» **Problem to work on**: Restate the data word for word. Leave the pictures out.

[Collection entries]
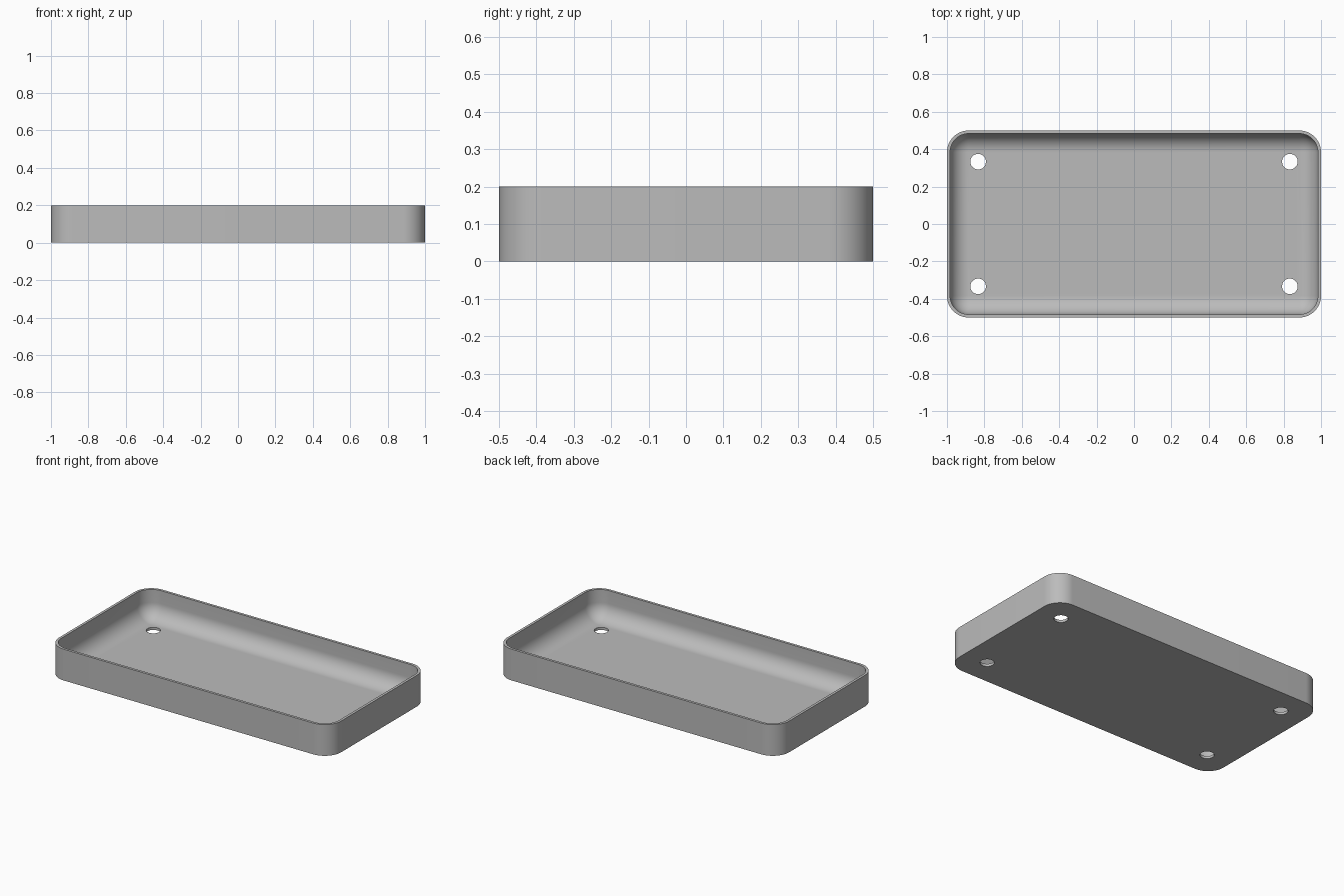
import bpy, bmesh, math

if "Cube" in bpy.data.objects:
    bpy.data.objects.remove(bpy.data.objects["Cube"])

HX, HY, H = 1.0, 0.5, 0.2        # half length, half width, height
WALL = 1 / 60                    # wall and floor thickness
R_OUT = 7 / 60                   # outer corner radius
R_IN = R_OUT - WALL              # inner corner radius and floor fillet
SEG = 16

grey = bpy.data.materials.new("grey")
grey.diffuse_color = (0.5, 0.5, 0.5, 1)
grey.use_nodes = True
grey.node_tree.nodes["Principled BSDF"].inputs["Base Color"].default_value = grey.diffuse_color


def ring(bm, inset, z):
    """Rounded rectangle, inset from the outer outline."""
    r = max(R_OUT - inset, 0)
    verts = []
    for k, (sx, sy) in enumerate([(1, 1), (-1, 1), (-1, -1), (1, -1)]):
        for i in range(SEG + 1):
            a = math.pi / 2 * (k + i / SEG)
            verts.append(bm.verts.new((sx * (HX - R_OUT) + r * math.cos(a),
                                       sy * (HY - R_OUT) + r * math.sin(a), z)))
    return verts


# Tray shell: outer wall, rim, inner wall, rounded floor edge
bm = bmesh.new()
profile = [(0, 0), (0, H), (WALL, H)]
for i in range(SEG + 1):
    a = math.pi / 2 * i / SEG
    profile.append((WALL + R_IN * (1 - math.cos(a)), WALL + R_IN * (1 - math.sin(a))))
rings = [ring(bm, d, z) for d, z in profile]
for lo, hi in zip(rings, rings[1:]):
    n = len(lo)
    for i in range(n):
        j = (i + 1) % n
        bm.faces.new((lo[i], lo[j], hi[j], hi[i]))
bm.faces.new(rings[0][::-1])
bm.faces.new(rings[-1])
bmesh.ops.remove_doubles(bm, verts=bm.verts, dist=1e-5)
bmesh.ops.recalc_face_normals(bm, faces=bm.faces)
mesh = bpy.data.meshes.new("tray")
bm.to_mesh(mesh)
bm.free()
tray = bpy.data.objects.new("tray", mesh)
bpy.context.collection.objects.link(tray)
mesh.materials.append(grey)

# Four screw holes through the floor
bm = bmesh.new()
for sx in (-1, 1):
    for sy in (-1, 1):
        made = bmesh.ops.create_cone(bm, cap_ends=True, segments=48,
                                     radius1=1 / 24, radius2=1 / 24, depth=0.1)
        bmesh.ops.translate(bm, verts=made["verts"], vec=(sx * 5 / 6, sy / 3, 0.01))
cut_mesh = bpy.data.meshes.new("hole_cutter")
bm.to_mesh(cut_mesh)
bm.free()
cut_mesh.materials.append(grey)
cutter = bpy.data.objects.new("hole_cutter", cut_mesh)
bpy.context.collection.objects.link(cutter)

# Apply the holes, then drop the helper
bpy.context.view_layer.objects.active = tray
tray.select_set(True)
mod = tray.modifiers.new("holes", 'BOOLEAN')
mod.operation = 'DIFFERENCE'
mod.solver = 'EXACT'
mod.object = cutter
bpy.ops.object.modifier_apply(modifier=mod.name)
bpy.data.objects.remove(cutter)
bpy.ops.object.shade_smooth_by_angle(angle=math.radians(30))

» **Result below**:
import bpy, bmesh, math

if "Cube" in bpy.data.objects:
    bpy.data.objects.remove(bpy.data.objects["Cube"])

HX, HY, H = 1.0, 0.5, 0.2        # half length, half width, height
WALL = 1 / 60                    # wall and floor thickness
R_OUT = 7 / 60                   # outer corner radius
R_IN = R_OUT - WALL              # inner corner radius and floor fillet
SEG = 16

grey = bpy.data.materials.new("grey")
grey.diffuse_color = (0.5, 0.5, 0.5, 1)
grey.use_nodes = True
grey.node_tree.nodes["Principled BSDF"].inputs["Base Color"].default_value = grey.diffuse_color


def ring(bm, inset, z):
    """Rounded rectangle, inset from the outer outline."""
    r = max(R_OUT - inset, 0)
    verts = []
    for k, (sx, sy) in enumerate([(1, 1), (-1, 1), (-1, -1), (1, -1)]):
        for i in range(SEG + 1):
            a = math.pi / 2 * (k + i / SEG)
            verts.append(bm.verts.new((sx * (HX - R_OUT) + r * math.cos(a),
                                       sy * (HY - R_OUT) + r * math.sin(a), z)))
    return verts


# Tray shell: outer wall, rim, inner wall, rounded floor edge
bm = bmesh.new()
profile = [(0, 0), (0, H), (WALL, H)]
for i in range(SEG + 1):
    a = math.pi / 2 * i / SEG
    profile.append((WALL + R_IN * (1 - math.cos(a)), WALL + R_IN * (1 - math.sin(a))))
rings = [ring(bm, d, z) for d, z in profile]
for lo, hi in zip(rings, rings[1:]):
    n = len(lo)
    for i in range(n):
        j = (i + 1) % n
        bm.faces.new((lo[i], lo[j], hi[j], hi[i]))
bm.faces.new(rings[0][::-1])
bm.faces.new(rings[-1])
bmesh.ops.remove_doubles(bm, verts=bm.verts, dist=1e-5)
bmesh.ops.recalc_face_normals(bm, faces=bm.faces)
mesh = bpy.data.meshes.new("tray")
bm.to_mesh(mesh)
bm.free()
tray = bpy.data.objects.new("tray", mesh)
bpy.context.collection.objects.link(tray)
mesh.materials.append(grey)

# Four screw holes through the floor
bm = bmesh.new()
for sx in (-1, 1):
    for sy in (-1, 1):
        made = bmesh.ops.create_cone(bm, cap_ends=True, segments=48,
                                     radius1=1 / 24, radius2=1 / 24, depth=0.1)
        bmesh.ops.translate(bm, verts=made["verts"], vec=(sx * 5 / 6, sy / 3, 0.01))
cut_mesh = bpy.data.meshes.new("hole_cutter")
bm.to_mesh(cut_mesh)
bm.free()
cut_mesh.materials.append(grey)
cutter = bpy.data.objects.new("hole_cutter", cut_mesh)
bpy.context.collection.objects.link(cutter)

# Apply the holes, then drop the helper
bpy.context.view_layer.objects.active = tray
tray.select_set(True)
mod = tray.modifiers.new("holes", 'BOOLEAN')
mod.operation = 'DIFFERENCE'
mod.solver = 'EXACT'
mod.object = cutter
bpy.ops.object.modifier_apply(modifier=mod.name)
bpy.data.objects.remove(cutter)
bpy.ops.object.shade_smooth_by_angle(angle=math.radians(30))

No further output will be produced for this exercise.